• _What the task asks_: A faithful retyping of every entry below is wanted, with images left out.

Material provided Block Start

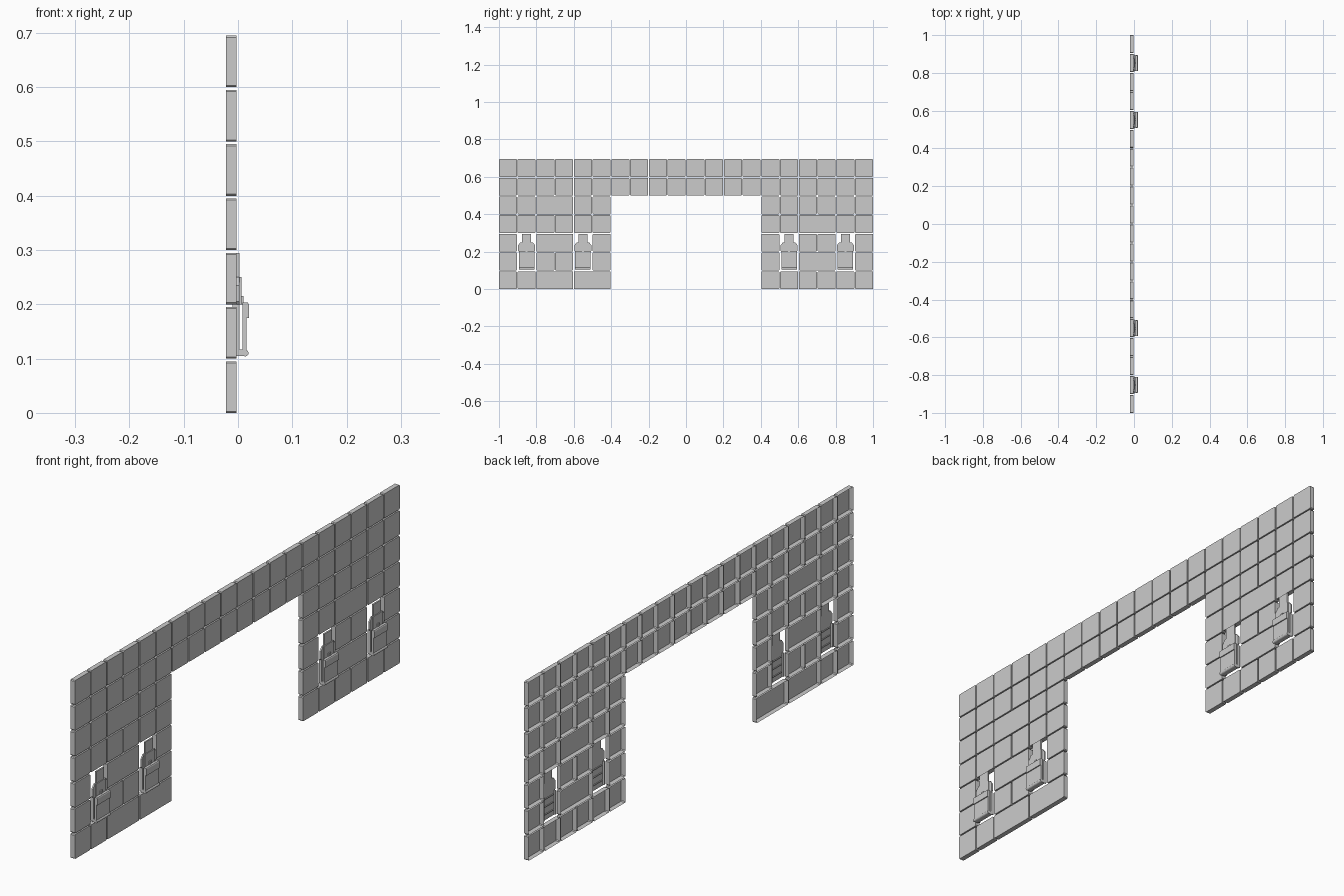
import bpy, bmesh, math
from mathutils import Matrix, Vector

if "Cube" in bpy.data.objects:
    bpy.data.objects.remove(bpy.data.objects["Cube"])

PITCH_Y, PITCH_Z, GAP = 0.10025, 0.1, 0.005
X_BACK, X_FRONT = -0.022, -0.003


def finish(name, bm):
    mesh = bpy.data.meshes.new(name)
    bm.to_mesh(mesh)
    bm.free()
    ob = bpy.data.objects.new(name, mesh)
    bpy.context.collection.objects.link(ob)
    return ob


def prism(bm, pts, axis, a, b, cap_start=True):
    """Extrude a 2D outline: axis 'x' takes (y, z) points, axis 'y' takes (x, z)."""
    def place(p, t):
        return (t, p[0], p[1]) if axis == 'x' else (p[0], t, p[1])
    lo = [bm.verts.new(place(p, a)) for p in pts]
    hi = [bm.verts.new(place(p, b)) for p in pts]
    n = len(pts)
    faces = [bm.faces.new(hi)]
    if cap_start:
        faces.append(bm.faces.new(lo[::-1]))
    for i in range(n):
        j = (i + 1) % n
        faces.append(bm.faces.new((lo[i], lo[j], hi[j], hi[i])))
    if axis == 'y':
        bmesh.ops.reverse_faces(bm, faces=faces)


def box(bm, x0, x1, y0, y1, z0, z1):
    prism(bm, [(y0, z0), (y1, z0), (y1, z1), (y0, z1)], 'x', x0, x1)


def tile(bm, col, row, span):
    """Hollow tile with clipped corners, open at the back."""
    y0 = -1 + col * PITCH_Y
    y1 = y0 + span * PITCH_Y - GAP
    z0 = row * PITCH_Z
    z1 = z0 + PITCH_Z - GAP
    c = 0.003
    pts = [(y0 + c, z0), (y1 - c, z0), (y1, z0 + c), (y1, z1 - c),
           (y1 - c, z1), (y0 + c, z1), (y0, z1 - c), (y0, z0 + c)]
    prism(bm, pts, 'x', X_BACK, X_FRONT, cap_start=False)


# Tiled wall: 20 x 7 cells, a doorway, double tiles and four clip openings
doubles = {(2, 0), (4, 0), (2, 2), (2, 4), (16, 1), (16, 3)}
clip_cols = (1, 4, 15, 18)
bm = bmesh.new()
for row in range(7):
    for col in range(20):
        doorway = 6 <= col <= 13 and row < 5
        clip_cell = col in clip_cols and row in (1, 2)
        if doorway or clip_cell or (col - 1, row) in doubles:
            if (col - 1, row) in doubles or doorway or clip_cell:
                continue
        tile(bm, col, row, 2 if (col, row) in doubles else 1)
finish("wall_tiles", bm)


def wall_clip(cy, number):
    w = 0.041
    # Back plate with sloping shoulders and a narrow strap on top
    bm = bmesh.new()
    half = [(w, 0.108), (w, 0.2), (0.045, 0.205), (0.045, 0.235),
            (0.033, 0.25), (0.024, 0.25)]
    top = [(0.024, 0.295)]
    right = half + top
    outline = right + [(-y, z) for y, z in reversed(right)]
    prism(bm, [(cy + y, z) for y, z in outline], 'x', -0.003, 0.003)
    box(bm, 0.003, 0.006, cy - 0.03, cy + 0.03, 0.2, 0.25)
    # Ribs and side rails on the rear of the plate
    for z in (0.125, 0.155, 0.185):
        box(bm, -0.006, -0.003, cy - 0.03, cy + 0.03, z, z + 0.004)
    for s in (-1, 1):
        box(bm, -0.01, -0.003, cy + s * 0.037 - 0.003, cy + s * 0.037 + 0.003, 0.108, 0.2)
    finish(f"clip_back_plate_{number}", bm)

    # Front cover with an overhanging upper lip, joined by a bottom shelf
    bm = bmesh.new()
    cover = [(-0.003, 0.105), (0.012, 0.105), (0.016, 0.11), (0.016, 0.175),
             (0.02, 0.175), (0.02, 0.2), (0.018, 0.203), (0.008, 0.203),
             (0.008, 0.117), (-0.003, 0.117)]
    prism(bm, cover, 'y', cy - w, cy + w)
    # Small release button on the lip
    box(bm, 0.003, 0.01, cy - 0.006, cy + 0.006, 0.2, 0.215)
    finish(f"clip_front_cover_{number}", bm)

    # Hinge barrel along the lower edge
    bm = bmesh.new()
    bmesh.ops.create_cone(bm, cap_ends=True, segments=12, radius1=0.006, radius2=0.006,
                          depth=2 * w + 0.002,
                          matrix=Matrix.Translation(Vector((0.0135, cy, 0.11)))
                          @ Matrix.Rotation(math.pi / 2, 4, 'X'))
    finish(f"clip_hinge_{number}", bm)


for n, col in enumerate(clip_cols, 1):
    wall_clip(-1 + col * PITCH_Y + (PITCH_Y - GAP) / 2, n)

Material provided Block End

• _Task output_:
import bpy, bmesh, math
from mathutils import Matrix, Vector

if "Cube" in bpy.data.objects:
    bpy.data.objects.remove(bpy.data.objects["Cube"])

PITCH_Y, PITCH_Z, GAP = 0.10025, 0.1, 0.005
X_BACK, X_FRONT = -0.022, -0.003


def finish(name, bm):
    mesh = bpy.data.meshes.new(name)
    bm.to_mesh(mesh)
    bm.free()
    ob = bpy.data.objects.new(name, mesh)
    bpy.context.collection.objects.link(ob)
    return ob


def prism(bm, pts, axis, a, b, cap_start=True):
    """Extrude a 2D outline: axis 'x' takes (y, z) points, axis 'y' takes (x, z)."""
    def place(p, t):
        return (t, p[0], p[1]) if axis == 'x' else (p[0], t, p[1])
    lo = [bm.verts.new(place(p, a)) for p in pts]
    hi = [bm.verts.new(place(p, b)) for p in pts]
    n = len(pts)
    faces = [bm.faces.new(hi)]
    if cap_start:
        faces.append(bm.faces.new(lo[::-1]))
    for i in range(n):
        j = (i + 1) % n
        faces.append(bm.faces.new((lo[i], lo[j], hi[j], hi[i])))
    if axis == 'y':
        bmesh.ops.reverse_faces(bm, faces=faces)


def box(bm, x0, x1, y0, y1, z0, z1):
    prism(bm, [(y0, z0), (y1, z0), (y1, z1), (y0, z1)], 'x', x0, x1)


def tile(bm, col, row, span):
    """Hollow tile with clipped corners, open at the back."""
    y0 = -1 + col * PITCH_Y
    y1 = y0 + span * PITCH_Y - GAP
    z0 = row * PITCH_Z
    z1 = z0 + PITCH_Z - GAP
    c = 0.003
    pts = [(y0 + c, z0), (y1 - c, z0), (y1, z0 + c), (y1, z1 - c),
           (y1 - c, z1), (y0 + c, z1), (y0, z1 - c), (y0, z0 + c)]
    prism(bm, pts, 'x', X_BACK, X_FRONT, cap_start=False)


# Tiled wall: 20 x 7 cells, a doorway, double tiles and four clip openings
doubles = {(2, 0), (4, 0), (2, 2), (2, 4), (16, 1), (16, 3)}
clip_cols = (1, 4, 15, 18)
bm = bmesh.new()
for row in range(7):
    for col in range(20):
        doorway = 6 <= col <= 13 and row < 5
        clip_cell = col in clip_cols and row in (1, 2)
        if doorway or clip_cell or (col - 1, row) in doubles:
            if (col - 1, row) in doubles or doorway or clip_cell:
                continue
        tile(bm, col, row, 2 if (col, row) in doubles else 1)
finish("wall_tiles", bm)


def wall_clip(cy, number):
    w = 0.041
    # Back plate with sloping shoulders and a narrow strap on top
    bm = bmesh.new()
    half = [(w, 0.108), (w, 0.2), (0.045, 0.205), (0.045, 0.235),
            (0.033, 0.25), (0.024, 0.25)]
    top = [(0.024, 0.295)]
    right = half + top
    outline = right + [(-y, z) for y, z in reversed(right)]
    prism(bm, [(cy + y, z) for y, z in outline], 'x', -0.003, 0.003)
    box(bm, 0.003, 0.006, cy - 0.03, cy + 0.03, 0.2, 0.25)
    # Ribs and side rails on the rear of the plate
    for z in (0.125, 0.155, 0.185):
        box(bm, -0.006, -0.003, cy - 0.03, cy + 0.03, z, z + 0.004)
    for s in (-1, 1):
        box(bm, -0.01, -0.003, cy + s * 0.037 - 0.003, cy + s * 0.037 + 0.003, 0.108, 0.2)
    finish(f"clip_back_plate_{number}", bm)

    # Front cover with an overhanging upper lip, joined by a bottom shelf
    bm = bmesh.new()
    cover = [(-0.003, 0.105), (0.012, 0.105), (0.016, 0.11), (0.016, 0.175),
             (0.02, 0.175), (0.02, 0.2), (0.018, 0.203), (0.008, 0.203),
             (0.008, 0.117), (-0.003, 0.117)]
    prism(bm, cover, 'y', cy - w, cy + w)
    # Small release button on the lip
    box(bm, 0.003, 0.01, cy - 0.006, cy + 0.006, 0.2, 0.215)
    finish(f"clip_front_cover_{number}", bm)

    # Hinge barrel along the lower edge
    bm = bmesh.new()
    bmesh.ops.create_cone(bm, cap_ends=True, segments=12, radius1=0.006, radius2=0.006,
                          depth=2 * w + 0.002,
                          matrix=Matrix.Translation(Vector((0.0135, cy, 0.11)))
                          @ Matrix.Rotation(math.pi / 2, 4, 'X'))
    finish(f"clip_hinge_{number}", bm)


for n, col in enumerate(clip_cols, 1):
    wall_clip(-1 + col * PITCH_Y + (PITCH_Y - GAP) / 2, n)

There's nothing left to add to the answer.